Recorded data
★ ★ ★ ★ ★ ★ ★

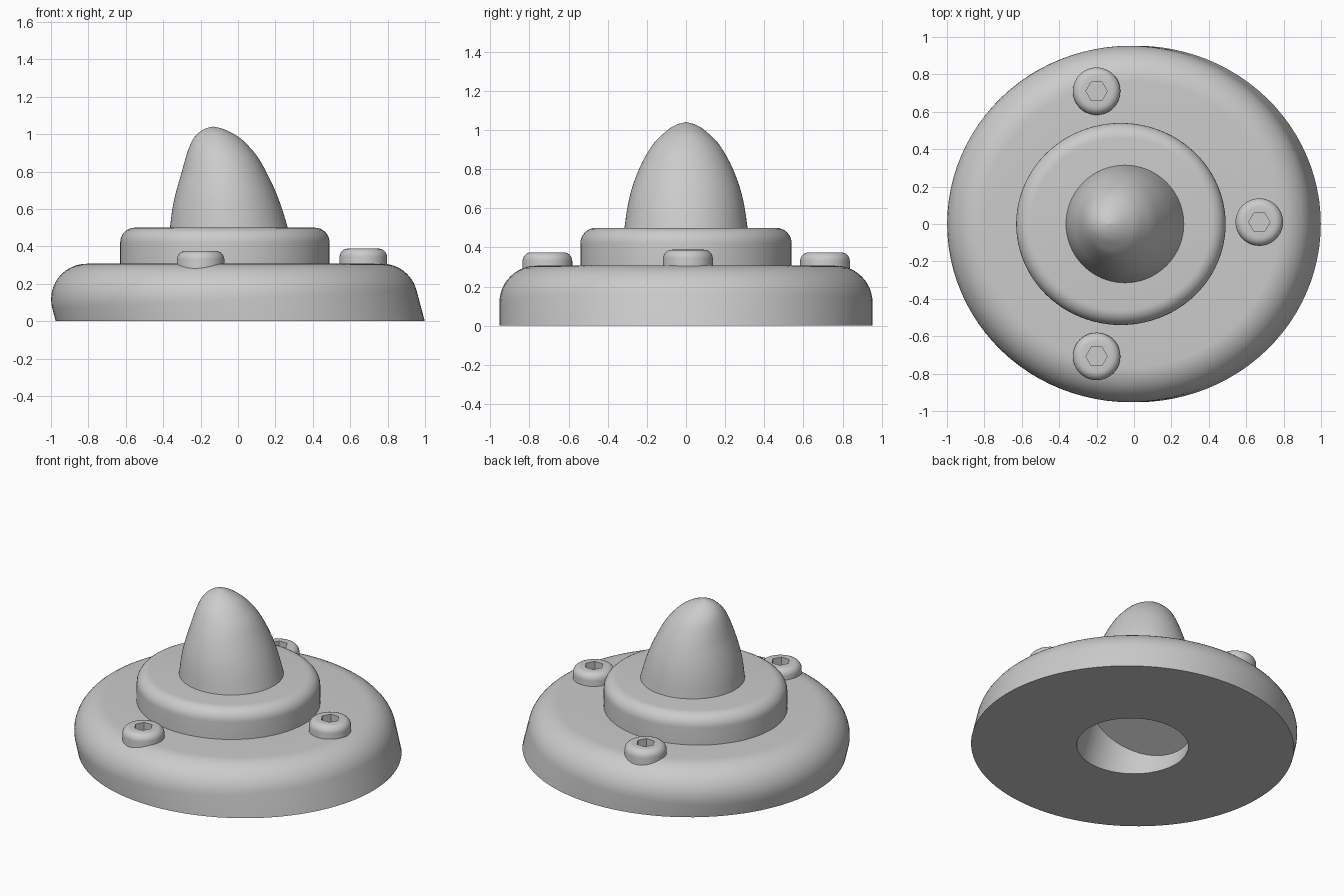
import bpy, bmesh
from math import sin, cos, pi, radians
from mathutils import Vector

cube = bpy.data.objects.get("Cube")
if cube:
    bpy.data.objects.remove(cube, do_unlink=True)

grey = bpy.data.materials.new("plain_grey")
grey.use_nodes = True
colour = (0.6, 0.6, 0.6, 1)
grey.diffuse_color = colour
grey.node_tree.nodes["Principled BSDF"].inputs["Base Color"].default_value = colour

TILT = radians(15)
AXIS = Vector((-sin(TILT), 0, cos(TILT)))
ACROSS = Vector((cos(TILT), 0, sin(TILT)))
SIDE, UP = Vector((0, 1, 0)), Vector((0, 0, 1))


def angles(n):
    return [2 * pi * i / n for i in range(n)]


def ellipse(cx, cy, rx, ry, z, n=96):
    return [Vector((cx + rx * cos(a), cy + ry * sin(a), z)) for a in angles(n)]


def loft(name, rings, cap_start=False, cap_end=False):
    """Skin a stack of equal-count rings and shade it smooth."""
    bm = bmesh.new()
    loops = [[bm.verts.new(p) for p in ring] for ring in rings]
    for low, high in zip(loops, loops[1:]):
        for i in range(len(low)):
            j = (i + 1) % len(low)
            bm.faces.new((low[i], low[j], high[j], high[i]))
    if cap_start:
        bm.faces.new(loops[0][::-1])
    if cap_end:
        bm.faces.new(loops[-1])
    mesh = bpy.data.meshes.new(name)
    bm.to_mesh(mesh)
    bm.free()
    mesh.materials.append(grey)
    obj = bpy.data.objects.new(name, mesh)
    bpy.context.collection.objects.link(obj)
    bpy.ops.object.select_all(action="DESELECT")
    obj.select_set(True)
    bpy.context.view_layer.objects.active = obj
    bpy.ops.object.shade_smooth_by_angle(angle=radians(35))


def slide(p, z):
    """Move a point along the tilted axis to height z."""
    return p + AXIS * ((z - p.z) / AXIS.z)


# Base: leaning cylinder with a rolled top edge and a slanted blind hole below
TOP, FILLET, RADIUS, CX = 0.307, 0.19, 0.953, 0.012
normals = [ACROSS * cos(a) + SIDE * sin(a) for a in angles(96)]
centres = [slide(Vector((CX, 0, 0)) + n * (RADIUS - FILLET), TOP - FILLET) for n in normals]
rim = ellipse(CX, 0, 0.34, 0.33, 0)
ceiling = [p + AXIS * (0.26 + 0.45 * p.x) for p in rim]
rings = [ceiling, rim]
rings.append([slide(c + n * FILLET, 0) for c, n in zip(centres, normals)])
for k in range(13):
    rings.append([c + n.slerp(UP, k / 12) * FILLET for c, n in zip(centres, normals)])
rings.append(ellipse(-0.07, 0, 0.5, 0.48, TOP))
loft("base", rings, cap_start=True)

# Collar: upright oval step with a rounded edge
ROUND = 0.08
rings = [ellipse(-0.07, 0, 0.56, 0.54, 0.28)]
for k in range(9):
    a = k / 8 * pi / 2
    inset = ROUND * (1 - cos(a))
    rings.append(ellipse(-0.07, 0, 0.56 - inset, 0.54 - inset, 0.42 + ROUND * sin(a)))
loft("collar", rings, cap_end=True)

# Spike: leaning cone with a blunt tip; height, left edge, right edge, half depth
SPIKE = [(0.48, -0.366, 0.272, 0.317), (0.6, -0.351, 0.236, 0.3),
         (0.7, -0.329, 0.198, 0.277), (0.8, -0.3, 0.15, 0.24),
         (0.88, -0.278, 0.104, 0.199), (0.94, -0.257, 0.053, 0.158),
         (0.98, -0.236, 0.01, 0.117), (1.01, -0.207, -0.04, 0.08),
         (1.03, -0.173, -0.086, 0.04), (1.04, -0.135, -0.131, 0.002)]


def smooth_rows(rows, steps=4):
    """Catmull-Rom refinement of the section table."""
    rows = [rows[0]] + rows + [rows[-1]]
    for p0, p1, p2, p3 in zip(rows, rows[1:], rows[2:], rows[3:]):
        for k in range(steps):
            t = k / steps
            yield [b + t / 2 * (c - a + t * (2 * a - 5 * b + 4 * c - d + t * (3 * (b - c) + d - a)))
                   for a, b, c, d in zip(p0, p1, p2, p3)]
    yield rows[-1]


loft("spike", [ellipse((l + r) / 2, 0, (r - l) / 2, w, z)
               for z, l, r, w in smooth_rows(SPIKE)], cap_end=True)


# Screws: rounded heads with hexagonal sockets
def screw(name, x, y, top):
    edge = 0.045
    rings = [ellipse(x, y, 0.127, 0.127, 0.2, 48)]
    for k in range(7):
        a = k / 6 * pi / 2
        r = 0.127 - edge * (1 - cos(a))
        rings.append(ellipse(x, y, r, r, top - edge + edge * sin(a), 48))
    for z in (top, top - 0.05):
        ring = []
        for a in angles(48):
            r = 0.057 * cos(pi / 6) / cos(a % (pi / 3) - pi / 6)
            ring.append(Vector((x + r * cos(a), y + r * sin(a), z)))
        rings.append(ring)
    loft(name, rings, cap_end=True)


screw("left_screw", 0.67, 0.01, 0.388)
screw("back_screw", -0.2, 0.71, 0.375)
screw("front_screw", -0.2, -0.708, 0.375)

★ ★ ★ ★ ★ ★ ★

Work instruction:
Would you print all of the entries exactly, omitting any image?

Exercise result:
import bpy, bmesh
from math import sin, cos, pi, radians
from mathutils import Vector

cube = bpy.data.objects.get("Cube")
if cube:
    bpy.data.objects.remove(cube, do_unlink=True)

grey = bpy.data.materials.new("plain_grey")
grey.use_nodes = True
colour = (0.6, 0.6, 0.6, 1)
grey.diffuse_color = colour
grey.node_tree.nodes["Principled BSDF"].inputs["Base Color"].default_value = colour

TILT = radians(15)
AXIS = Vector((-sin(TILT), 0, cos(TILT)))
ACROSS = Vector((cos(TILT), 0, sin(TILT)))
SIDE, UP = Vector((0, 1, 0)), Vector((0, 0, 1))


def angles(n):
    return [2 * pi * i / n for i in range(n)]


def ellipse(cx, cy, rx, ry, z, n=96):
    return [Vector((cx + rx * cos(a), cy + ry * sin(a), z)) for a in angles(n)]


def loft(name, rings, cap_start=False, cap_end=False):
    """Skin a stack of equal-count rings and shade it smooth."""
    bm = bmesh.new()
    loops = [[bm.verts.new(p) for p in ring] for ring in rings]
    for low, high in zip(loops, loops[1:]):
        for i in range(len(low)):
            j = (i + 1) % len(low)
            bm.faces.new((low[i], low[j], high[j], high[i]))
    if cap_start:
        bm.faces.new(loops[0][::-1])
    if cap_end:
        bm.faces.new(loops[-1])
    mesh = bpy.data.meshes.new(name)
    bm.to_mesh(mesh)
    bm.free()
    mesh.materials.append(grey)
    obj = bpy.data.objects.new(name, mesh)
    bpy.context.collection.objects.link(obj)
    bpy.ops.object.select_all(action="DESELECT")
    obj.select_set(True)
    bpy.context.view_layer.objects.active = obj
    bpy.ops.object.shade_smooth_by_angle(angle=radians(35))


def slide(p, z):
    """Move a point along the tilted axis to height z."""
    return p + AXIS * ((z - p.z) / AXIS.z)


# Base: leaning cylinder with a rolled top edge and a slanted blind hole below
TOP, FILLET, RADIUS, CX = 0.307, 0.19, 0.953, 0.012
normals = [ACROSS * cos(a) + SIDE * sin(a) for a in angles(96)]
centres = [slide(Vector((CX, 0, 0)) + n * (RADIUS - FILLET), TOP - FILLET) for n in normals]
rim = ellipse(CX, 0, 0.34, 0.33, 0)
ceiling = [p + AXIS * (0.26 + 0.45 * p.x) for p in rim]
rings = [ceiling, rim]
rings.append([slide(c + n * FILLET, 0) for c, n in zip(centres, normals)])
for k in range(13):
    rings.append([c + n.slerp(UP, k / 12) * FILLET for c, n in zip(centres, normals)])
rings.append(ellipse(-0.07, 0, 0.5, 0.48, TOP))
loft("base", rings, cap_start=True)

# Collar: upright oval step with a rounded edge
ROUND = 0.08
rings = [ellipse(-0.07, 0, 0.56, 0.54, 0.28)]
for k in range(9):
    a = k / 8 * pi / 2
    inset = ROUND * (1 - cos(a))
    rings.append(ellipse(-0.07, 0, 0.56 - inset, 0.54 - inset, 0.42 + ROUND * sin(a)))
loft("collar", rings, cap_end=True)

# Spike: leaning cone with a blunt tip; height, left edge, right edge, half depth
SPIKE = [(0.48, -0.366, 0.272, 0.317), (0.6, -0.351, 0.236, 0.3),
         (0.7, -0.329, 0.198, 0.277), (0.8, -0.3, 0.15, 0.24),
         (0.88, -0.278, 0.104, 0.199), (0.94, -0.257, 0.053, 0.158),
         (0.98, -0.236, 0.01, 0.117), (1.01, -0.207, -0.04, 0.08),
         (1.03, -0.173, -0.086, 0.04), (1.04, -0.135, -0.131, 0.002)]


def smooth_rows(rows, steps=4):
    """Catmull-Rom refinement of the section table."""
    rows = [rows[0]] + rows + [rows[-1]]
    for p0, p1, p2, p3 in zip(rows, rows[1:], rows[2:], rows[3:]):
        for k in range(steps):
            t = k / steps
            yield [b + t / 2 * (c - a + t * (2 * a - 5 * b + 4 * c - d + t * (3 * (b - c) + d - a)))
                   for a, b, c, d in zip(p0, p1, p2, p3)]
    yield rows[-1]


loft("spike", [ellipse((l + r) / 2, 0, (r - l) / 2, w, z)
               for z, l, r, w in smooth_rows(SPIKE)], cap_end=True)


# Screws: rounded heads with hexagonal sockets
def screw(name, x, y, top):
    edge = 0.045
    rings = [ellipse(x, y, 0.127, 0.127, 0.2, 48)]
    for k in range(7):
        a = k / 6 * pi / 2
        r = 0.127 - edge * (1 - cos(a))
        rings.append(ellipse(x, y, r, r, top - edge + edge * sin(a), 48))
    for z in (top, top - 0.05):
        ring = []
        for a in angles(48):
            r = 0.057 * cos(pi / 6) / cos(a % (pi / 3) - pi / 6)
            ring.append(Vector((x + r * cos(a), y + r * sin(a), z)))
        rings.append(ring)
    loft(name, rings, cap_end=True)


screw("left_screw", 0.67, 0.01, 0.388)
screw("back_screw", -0.2, 0.71, 0.375)
screw("front_screw", -0.2, -0.708, 0.375)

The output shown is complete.